TINTINARA mixed farmer Richard Harkness, Gumburra Park, said his crops were holding up well to below-average winter rainfall but the biggest concern was pasture feed shortages.
The area enjoyed a good start to the end of May but the severe rainfall deficit in June and July had left the season hanging in the balance.
Early sown crops were performing much better than those sown later.
Many livestock producers were still supplementary feeding, with cold weather slowing pasture growth.
"We need about 75 millimetres for June and the same for July to be average but in June we didn't even get 25mm and July was only about 50mm so it will really depend how the next month or two goes," Richard said.
"If you look at the trend from August last year to July this year we have only had about nine inches (about 228mm) for the 12 months so the trend is not good.
"That trend has to be reversed - do I think that it will reversed quickly, probably not?"
Given predictions of El Nino and lack of soil moisture, he said it would be another "struggle to the line".
Last year, the cereal crops on Gumburra Park achieved average yields but legumes and canola crops were "well below average".
Next week, Richard will wean his lambs at the normal age but said many Upper South East sheep producers were considering strategies such as early weaning and sacrificing hay paddocks to wean lambs.
He said selling lambs early would also be considered.

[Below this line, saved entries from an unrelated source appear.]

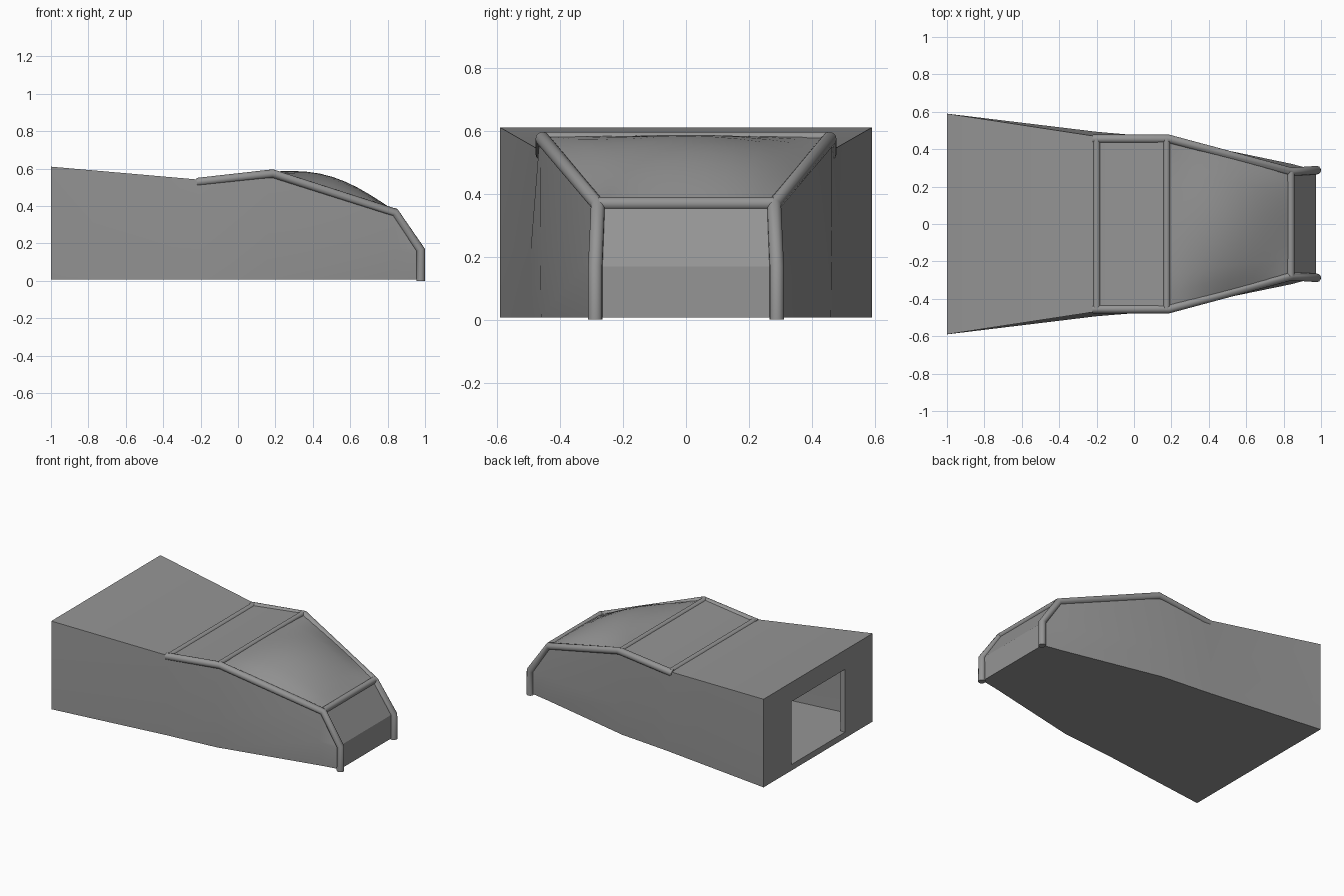
import bpy, bmesh, math
from mathutils import Vector

if "Cube" in bpy.data.objects:
    bpy.data.objects.remove(bpy.data.objects["Cube"])

# Dark grey paint shared by every part
paint = bpy.data.materials.new("dark_grey")
paint.diffuse_color = (.3, .3, .3, 1)
paint.use_nodes = True
paint.node_tree.nodes["Principled BSDF"].inputs["Base Color"].default_value = paint.diffuse_color


def make_object(name, bm):
    bmesh.ops.recalc_face_normals(bm, faces=bm.faces)
    me = bpy.data.meshes.new(name)
    bm.to_mesh(me)
    bm.free()
    me.materials.append(paint)
    ob = bpy.data.objects.new(name, me)
    bpy.context.collection.objects.link(ob)
    return ob


def activate(ob):
    bpy.ops.object.select_all(action='DESELECT')
    bpy.context.view_layer.objects.active = ob
    ob.select_set(True)


def apply_all(ob, angle):
    activate(ob)
    for m in list(ob.modifiers):
        bpy.ops.object.modifier_apply(modifier=m.name)
    bpy.ops.object.shade_smooth_by_angle(angle=math.radians(angle))


def thicken(ob, t):
    m = ob.modifiers.new("thickness", 'SOLIDIFY')
    m.thickness = t
    m.offset = -1
    m.use_even_offset = True


# Hull: lofted half sections (x, bottom width, mid width, mid z, top width, top z)
stations = [
    (-1.00, .590, .590, .22, .590, .610),
    (-0.20, .493, .493, .22, .468, .540),
    (0.16, .460, .462, .20, .464, .584),
    (0.84, .310, .322, .175, .284, .370),
    (0.972, .285, .287, .15, .283, .168),
]
bm = bmesh.new()
rings = []
for x, wb, wm, zm, wt, zt in stations:
    half = [(wb, .007), (wm, zm), (wt, zt)]
    pts = [(x, -w, z) for w, z in half] + [(x, w, z) for w, z in reversed(half)]
    rings.append([bm.verts.new(p) for p in pts])
for s in range(len(rings) - 1):
    a, b = rings[s], rings[s + 1]
    for i in range(6):
        if s == 2 and i == 2:      # opening under the windshield
            continue
        j = (i + 1) % 6
        bm.faces.new((a[i], a[j], b[j], b[i]))
for r in (rings[0], rings[-1]):
    bm.faces.new(r)
hull = make_object("hull", bm)
thicken(hull, .036)

# Doorway cut through the rear wall
bm = bmesh.new()
bmesh.ops.create_cube(bm, size=1)
for v in bm.verts:
    v.co = Vector((-1 + v.co.x * .16, v.co.y * .58, .263 + v.co.z * .43))
cutter = make_object("door_cutter", bm)
cutter.hide_render = True
m = hull.modifiers.new("door", 'BOOLEAN')
m.object = cutter
m.operation = 'DIFFERENCE'
m.solver = 'EXACT'
apply_all(hull, 20)
bpy.data.objects.remove(cutter)

# Bulged windshield
n = 10
bm = bmesh.new()
grid = []
for i in range(n + 1):
    u = i / n
    row = []
    for j in range(n + 1):
        v = j / n
        w = .462 + (.283 - .462) * u
        z = .583 + (.372 - .583) * u
        z += .078 * math.sin(math.pi * u) * math.sin(math.pi * v) ** .7
        row.append(bm.verts.new((.17 + .67 * u, w * (2 * v - 1), z)))
    grid.append(row)
for i in range(n):
    for j in range(n):
        bm.faces.new((grid[i][j], grid[i + 1][j], grid[i + 1][j + 1], grid[i][j + 1]))
shield = make_object("windshield", bm)
if shield.data.polygons[0].normal.z < 0:
    shield.data.flip_normals()
thicken(shield, .01)
apply_all(shield, 40)


def tube(name, pts, radius):
    cu = bpy.data.curves.new(name, 'CURVE')
    cu.dimensions = '3D'
    cu.bevel_depth = radius
    cu.bevel_resolution = 4
    cu.use_fill_caps = True
    cu.materials.append(paint)
    sp = cu.splines.new('POLY')
    sp.points.add(len(pts) - 1)
    for p, co in zip(sp.points, pts):
        p.co = (*co, 1)
    ob = bpy.data.objects.new(name, cu)
    bpy.context.collection.objects.link(ob)
    activate(ob)
    bpy.ops.object.convert(target='MESH')
    bpy.ops.object.shade_smooth_by_angle(angle=math.radians(35))


# Side rails running down into the front legs
rail = [(-.22, .455, .527), (.185, .455, .573), (.84, .279, .364),
        (.977, .288, .165), (.977, .288, 0)]
for side, s in (("left", 1), ("right", -1)):
    tube("rail_" + side, [(x, y * s, z) for x, y, z in rail], .023)

# Cross bars
for name, x, w, z, r in (("rear_bar", -.2, .457, .533, .02),
                         ("top_bar", .175, .457, .578, .018),
                         ("brow_bar", .838, .278, .368, .021)):
    tube(name, [(x, -w, z), (x, w, z)], r)
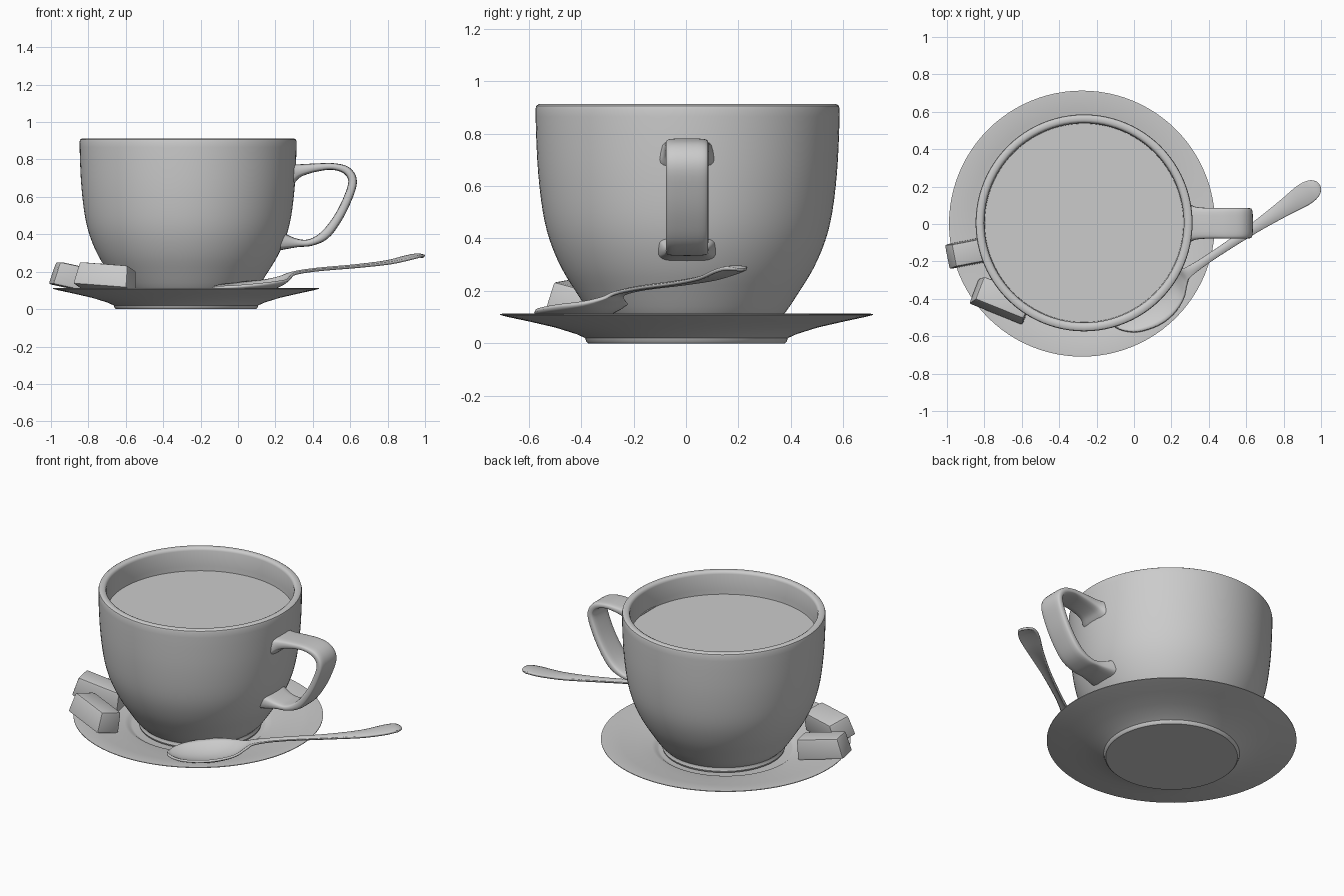
import bpy, bmesh, math
from mathutils import Vector, Matrix

if "Cube" in bpy.data.objects:
    bpy.data.objects.remove(bpy.data.objects["Cube"])


def finish(bm, name, loc=(0, 0, 0), angle=40):
    bmesh.ops.recalc_face_normals(bm, faces=bm.faces)
    me = bpy.data.meshes.new(name)
    bm.to_mesh(me)
    bm.free()
    ob = bpy.data.objects.new(name, me)
    bpy.context.collection.objects.link(ob)
    ob.location = loc
    me.shade_smooth()
    me.set_sharp_from_angle(angle=math.radians(angle))
    return ob


def smooth(points, n=5):
    """Catmull-Rom interpolation of tuples of any length."""
    p = [Vector(q) for q in points]
    p = [2 * p[0] - p[1]] + p + [2 * p[-1] - p[-2]]
    out = []
    for a, b, c, d in zip(p, p[1:], p[2:], p[3:]):
        for k in range(n):
            t = k / n
            out.append(0.5 * (2 * b + (c - a) * t + (2 * a - 5 * b + 4 * c - d) * t ** 2
                              + (3 * b - a - 3 * c + d) * t ** 3))
    return out + [p[-2]]


def lathe(name, profile, loc, steps=96):
    bm = bmesh.new()
    vs = [bm.verts.new((r, 0, z)) for r, z in profile]
    es = [bm.edges.new(pair) for pair in zip(vs, vs[1:])]
    bmesh.ops.spin(bm, geom=vs + es, cent=(0, 0, 0), axis=(0, 0, 1),
                   angle=2 * math.pi, steps=steps)
    bmesh.ops.remove_doubles(bm, verts=bm.verts, dist=1e-4)
    return finish(bm, name, loc)


def bridge(bm, rows, closed):
    for a, b in zip(rows, rows[1:]):
        n = len(a)
        for i in range(n if closed else n - 1):
            j = (i + 1) % n
            bm.faces.new((a[i], a[j], b[j], b[i]))


# Saucer with a shallow well and flat foot
saucer = [(0, 0), (0.375, 0), (0.382, 0.006), (0.387, 0.02), (0.42, 0.035), (0.5, 0.06),
          (0.6, 0.083), (0.68, 0.1), (0.711, 0.108), (0.711, 0.112), (0.7, 0.113),
          (0.6, 0.099), (0.5, 0.082), (0.42, 0.069), (0.4, 0.064), (0.388, 0.055),
          (0.375, 0.052), (0, 0.052)]
lathe("saucer", saucer, (-0.278, 0.002, 0))

# Cup wall, rounded rim, inside and foot ring
outside = smooth([(0.345, 0.088), (0.375, 0.12), (0.425, 0.195), (0.48, 0.285), (0.525, 0.39),
                  (0.552, 0.5), (0.57, 0.65), (0.578, 0.8), (0.58, 0.895)], 3)
rim = [(0.577, 0.906), (0.568, 0.912), (0.548, 0.912), (0.538, 0.906), (0.534, 0.895)]
inside = smooth([(0.532, 0.8), (0.524, 0.65), (0.48, 0.4), (0.39, 0.2), (0.3, 0.13)], 3)
foot = [(0, 0.052), (0.335, 0.052), (0.347, 0.058), (0.35, 0.068), (0.345, 0.078)]
CUP = (-0.267, 0.006, 0)
lathe("cup", foot + [tuple(p) for p in outside] + rim + [tuple(p) for p in inside]
      + [(0, 0.12)], CUP)

# Drink surface
lathe("drink", [(0, 0.77), (0.531, 0.77)], CUP)

# Handle: rounded-rectangle section swept along x, z, half thickness, half width
path = smooth([(0.275, 0.722, 0.058, 0.112), (0.33, 0.741, 0.034, 0.088),
               (0.42, 0.757, 0.022, 0.081), (0.51, 0.762, 0.018, 0.081),
               (0.583, 0.739, 0.022, 0.081), (0.613, 0.68, 0.023, 0.081),
               (0.582, 0.58, 0.023, 0.081), (0.53, 0.48, 0.024, 0.081),
               (0.465, 0.397, 0.025, 0.081), (0.39, 0.357, 0.019, 0.081),
               (0.32, 0.353, 0.022, 0.086), (0.23, 0.362, 0.048, 0.11)])
bm = bmesh.new()
rows = []
for i, p in enumerate(path):
    a, b = path[max(i - 1, 0)], path[min(i + 1, len(path) - 1)]
    t = Vector((b[0] - a[0], b[1] - a[1])).normalized()
    row = []
    for k in range(24):
        ang = 2 * math.pi * k / 24
        c, s = math.cos(ang), math.sin(ang)
        u = math.copysign(abs(c) ** 0.5, c) * p[3]
        v = math.copysign(abs(s) ** 0.5, s) * p[2]
        row.append(bm.verts.new((p[0] - t.y * v, u, p[1] + t.x * v)))
    rows.append(row)
bridge(bm, rows, True)
bm.faces.new(rows[0])
bm.faces.new(rows[-1])
finish(bm, "handle", (0, 0.004, 0), 60)

# Spoon: stations of distance, half width, height, bowl depth
stations = smooth([(0, 0.012, 0.118, 0), (0.025, 0.06, 0.119, 0.012), (0.09, 0.115, 0.124, 0.03),
                   (0.2, 0.147, 0.134, 0.046), (0.3, 0.142, 0.144, 0.046),
                   (0.39, 0.105, 0.154, 0.03), (0.45, 0.05, 0.172, 0.01),
                   (0.5, 0.026, 0.19, -0.004), (0.65, 0.018, 0.208, -0.006),
                   (0.9, 0.025, 0.226, -0.007), (1.1, 0.042, 0.246, -0.008),
                   (1.23, 0.058, 0.272, -0.008), (1.29, 0.052, 0.284, -0.006),
                   (1.32, 0.033, 0.283, -0.004), (1.332, 0.008, 0.279, 0)], 4)
start, d = Vector((-0.12, -0.53, 0)), Vector((0.832, 0.555, 0))
side = Vector((-d.y, d.x, 0))
bm = bmesh.new()
rows = []
for s, w, z, depth in stations:
    row = []
    for k in range(17):
        t = k / 8 - 1
        row.append(bm.verts.new(start + d * s + side * w * t
                                + Vector((0, 0, z - depth * (1 - t * t)))))
    rows.append(row)
bridge(bm, rows, False)
spoon = finish(bm, "spoon", angle=60)
mod = spoon.modifiers.new("thickness", "SOLIDIFY")
mod.thickness = 0.014
mod.offset = 0

# Two wrapped sugar bricks resting on the saucer slope
for name, loc, size, spin, roll, pitch in (
        ("sugar_brick_left", (-0.85, -0.147, 0.165), (0.29, 0.135, 0.125), 11, 0, 12),
        ("sugar_brick_front", (-0.705, -0.405, 0.168), (0.31, 0.15, 0.125), -22, -14, 4)):
    bm = bmesh.new()
    bmesh.ops.create_cube(bm, size=1)
    for v in bm.verts:
        k = 0.9 if v.co.z > 0 else 1
        v.co = Vector((v.co.x * size[0] * k, v.co.y * size[1] * k, v.co.z * size[2]))
    bmesh.ops.bevel(bm, geom=list(bm.edges), offset=0.014, segments=2, profile=0.6,
                    affect="EDGES")
    rot = (Matrix.Rotation(math.radians(spin), 4, "Z") @ Matrix.Rotation(math.radians(pitch), 4, "Y")
           @ Matrix.Rotation(math.radians(roll), 4, "X"))
    bm.transform(rot)
    finish(bm, name, loc, 30)
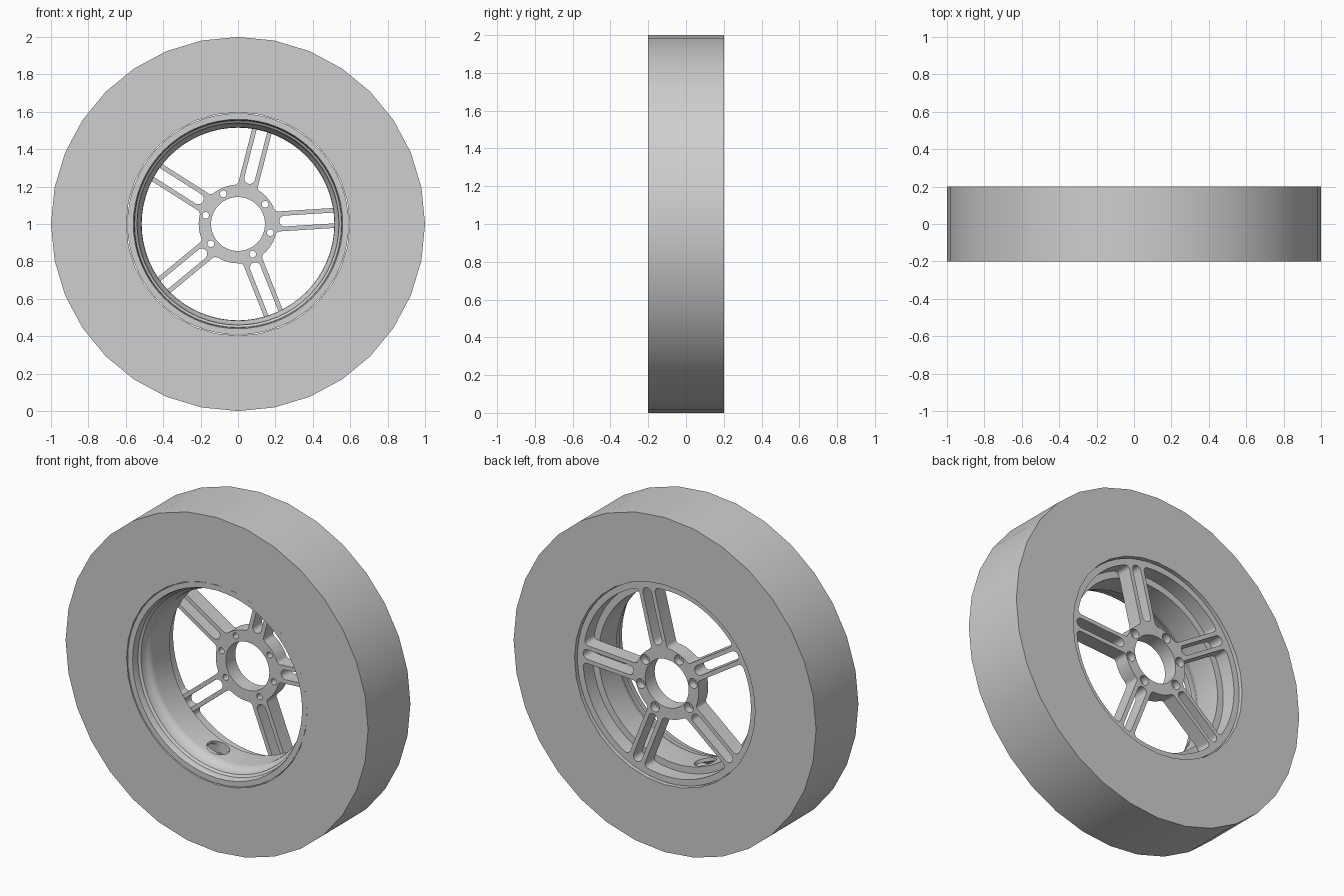
import bpy, bmesh
from math import sin, cos, asin, pi, radians
from mathutils import Matrix

cube = bpy.data.objects.get("Cube")
if cube:
    bpy.data.objects.remove(cube, do_unlink=True)

AXLE_Z = 1.0
PLATE_FRONT, PLATE_BACK = 0.09, 0.18
SPOKE_START, SPOKE_STEP, SPOKES = radians(3.6), 2 * pi / 5, 5
BOLT_ANGLES = [36, 116, 165, 216, 296, 345]
BOLT_RADIUS = 0.179

grey = bpy.data.materials.new("plain grey")
grey.use_nodes = True
COLOUR = (0.62, 0.62, 0.62, 1)
grey.diffuse_color = COLOUR
grey.node_tree.nodes["Principled BSDF"].inputs["Base Color"].default_value = COLOUR


def add_object(name, data):
    ob = bpy.data.objects.new(name, data)
    bpy.context.collection.objects.link(ob)
    return ob


def finish(ob):
    ob.data.materials.clear()
    ob.data.materials.append(grey)
    bpy.ops.object.select_all(action='DESELECT')
    ob.select_set(True)
    bpy.context.view_layer.objects.active = ob
    bpy.ops.object.shade_smooth_by_angle(angle=radians(30))


def lathe(name, profile, sides):
    """Spin a closed (radius, y) profile around the axle."""
    bm = bmesh.new()
    rings = []
    for i in range(sides):
        a = 2 * pi * i / sides
        rings.append([bm.verts.new((r * cos(a), y, AXLE_Z + r * sin(a)))
                      for r, y in profile])
    n = len(profile)
    for i, ring in enumerate(rings):
        nxt = rings[(i + 1) % sides]
        for j in range(n):
            k = (j + 1) % n
            bm.faces.new((ring[j], ring[k], nxt[k], nxt[j]))
    bmesh.ops.recalc_face_normals(bm, faces=bm.faces)
    mesh = bpy.data.meshes.new(name)
    bm.to_mesh(mesh)
    bm.free()
    return add_object(name, mesh)


def cylinders(name, radius, depth, matrices):
    """Helper cutter made of several cylinders."""
    bm = bmesh.new()
    for m in matrices:
        bmesh.ops.create_cone(bm, cap_ends=True, segments=24, radius1=radius,
                              radius2=radius, depth=depth, matrix=m)
    mesh = bpy.data.meshes.new(name)
    bm.to_mesh(mesh)
    bm.free()
    ob = add_object(name, mesh)
    ob.hide_render = True
    return ob


def cut(ob, cutter):
    mod = ob.modifiers.new("cut", 'BOOLEAN')
    mod.operation, mod.solver, mod.object = 'DIFFERENCE', 'EXACT', cutter
    dg = bpy.context.evaluated_depsgraph_get()
    mesh = bpy.data.meshes.new_from_object(ob.evaluated_get(dg))
    ob.modifiers.clear()
    ob.data = mesh
    bpy.data.objects.remove(cutter, do_unlink=True)


def arc(cx, cy, r, start, end, steps):
    return [(cx + r * cos(start + (end - start) * i / steps),
             cy + r * sin(start + (end - start) * i / steps))
            for i in range(steps + 1)]


def turn(points, a):
    return [(x * cos(a) - y * sin(a), x * sin(a) + y * cos(a)) for x, y in points]


def circle(cx, cy, r, sides):
    return arc(cx, cy, r, 0, 2 * pi, sides)[:-1]


def window(hub, outer, half_width, fillet):
    """Rounded opening between the spoke at angle 0 and the next one."""
    off = half_width + fillet
    a_in = asin(off / (hub + fillet))
    a_out = asin(off / (outer - fillet))
    half = arc(0, 0, hub, SPOKE_STEP / 2, a_in, 6)[1:-1]
    half += arc((hub + fillet) * cos(a_in), off, fillet, a_in + pi, 1.5 * pi, 6)
    half += arc((outer - fillet) * cos(a_out), off, fillet, -pi / 2, a_out, 6)
    half += arc(0, 0, outer, a_out, SPOKE_STEP / 2, 8)[1:]
    mirrored = [(x, -y) for x, y in reversed(half[:-1])]
    return half + turn(mirrored, SPOKE_STEP)


def slot(inner, outer, r):
    return (arc(outer - r, 0, r, -pi / 2, pi / 2, 10)
            + arc(inner + r, 0, r, pi / 2, 1.5 * pi, 10))


# Tyre: plain flat-sided ring
tyre = lathe("tyre", [(1, -0.2), (1, 0.2), (0.597, 0.2), (0.597, -0.2)], 32)
finish(tyre)

# Rim barrel: front lip, stepped bead seat and straight inner wall
barrel = lathe("rim_barrel", [
    (0.592, -0.195), (0.56, -0.195), (0.555, -0.18), (0.553, -0.155),
    (0.54, -0.145), (0.537, -0.115), (0.528, -0.10), (0.518, -0.085),
    (0.515, -0.065), (0.515, PLATE_FRONT), (0.592, PLATE_FRONT),
    (0.592, 0.07), (0.535, 0.06), (0.535, -0.07), (0.592, -0.14)], 64)

# Valve hole through the barrel
va = radians(254.5)
place = (Matrix.Translation((0.52 * cos(va), 0.01, AXLE_Z + 0.52 * sin(va)))
         @ Matrix.Rotation(pi / 2 - va, 4, 'Y'))
cut(barrel, cylinders("valve_cutter", 0.064, 0.12, [place]))
finish(barrel)

# Wheel face: hub, five slotted spokes and outer ring from one flat outline
outlines = [circle(0, 0, 0.592, 64), circle(0, 0, 0.144, 48)]
for k in range(SPOKES):
    a = SPOKE_START + k * SPOKE_STEP
    outlines.append(turn(window(0.21, 0.555, 0.0535, 0.025), a))
    outlines.append(turn(slot(0.222, 0.555, 0.029), a))
bolts = [(BOLT_RADIUS * cos(radians(d)), BOLT_RADIUS * sin(radians(d)))
         for d in BOLT_ANGLES]
outlines += [circle(x, y, 0.018, 20) for x, y in bolts]

curve = bpy.data.curves.new("face_outline", 'CURVE')
curve.dimensions, curve.fill_mode = '2D', 'BOTH'
curve.extrude = (PLATE_BACK - PLATE_FRONT) / 2
for pts in outlines:
    s = curve.splines.new('POLY')
    s.points.add(len(pts) - 1)
    for p, (x, y) in zip(s.points, pts):
        p.co = (x, y, 0, 1)
    s.use_cyclic_u = True
outline = add_object("face_outline", curve)
dg = bpy.context.evaluated_depsgraph_get()
mesh = bpy.data.meshes.new_from_object(outline.evaluated_get(dg))
bpy.data.objects.remove(outline, do_unlink=True)

bm = bmesh.new()
bm.from_mesh(mesh)
bmesh.ops.remove_doubles(bm, verts=bm.verts, dist=0.0001)
bm.transform(Matrix.Translation((0, (PLATE_FRONT + PLATE_BACK) / 2, AXLE_Z))
             @ Matrix.Rotation(pi / 2, 4, 'X'))
bmesh.ops.recalc_face_normals(bm, faces=bm.faces)
bm.to_mesh(mesh)
bm.free()
wheel_face = add_object("hub_and_spokes", mesh)

# Wider bolt recesses on the back of the hub
recesses = [Matrix.Translation((x, PLATE_BACK, AXLE_Z + y)) @ Matrix.Rotation(pi / 2, 4, 'X')
            for x, y in bolts]
cut(wheel_face, cylinders("bolt_cutter", 0.029, 0.09, recesses))
finish(wheel_face)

"Because the prices are so good if they do end up selling crossbred lambs at 16 kilograms it is still $80 to $90, which people would still be quite happy with," Richard said. Like Stock Journal on Facebook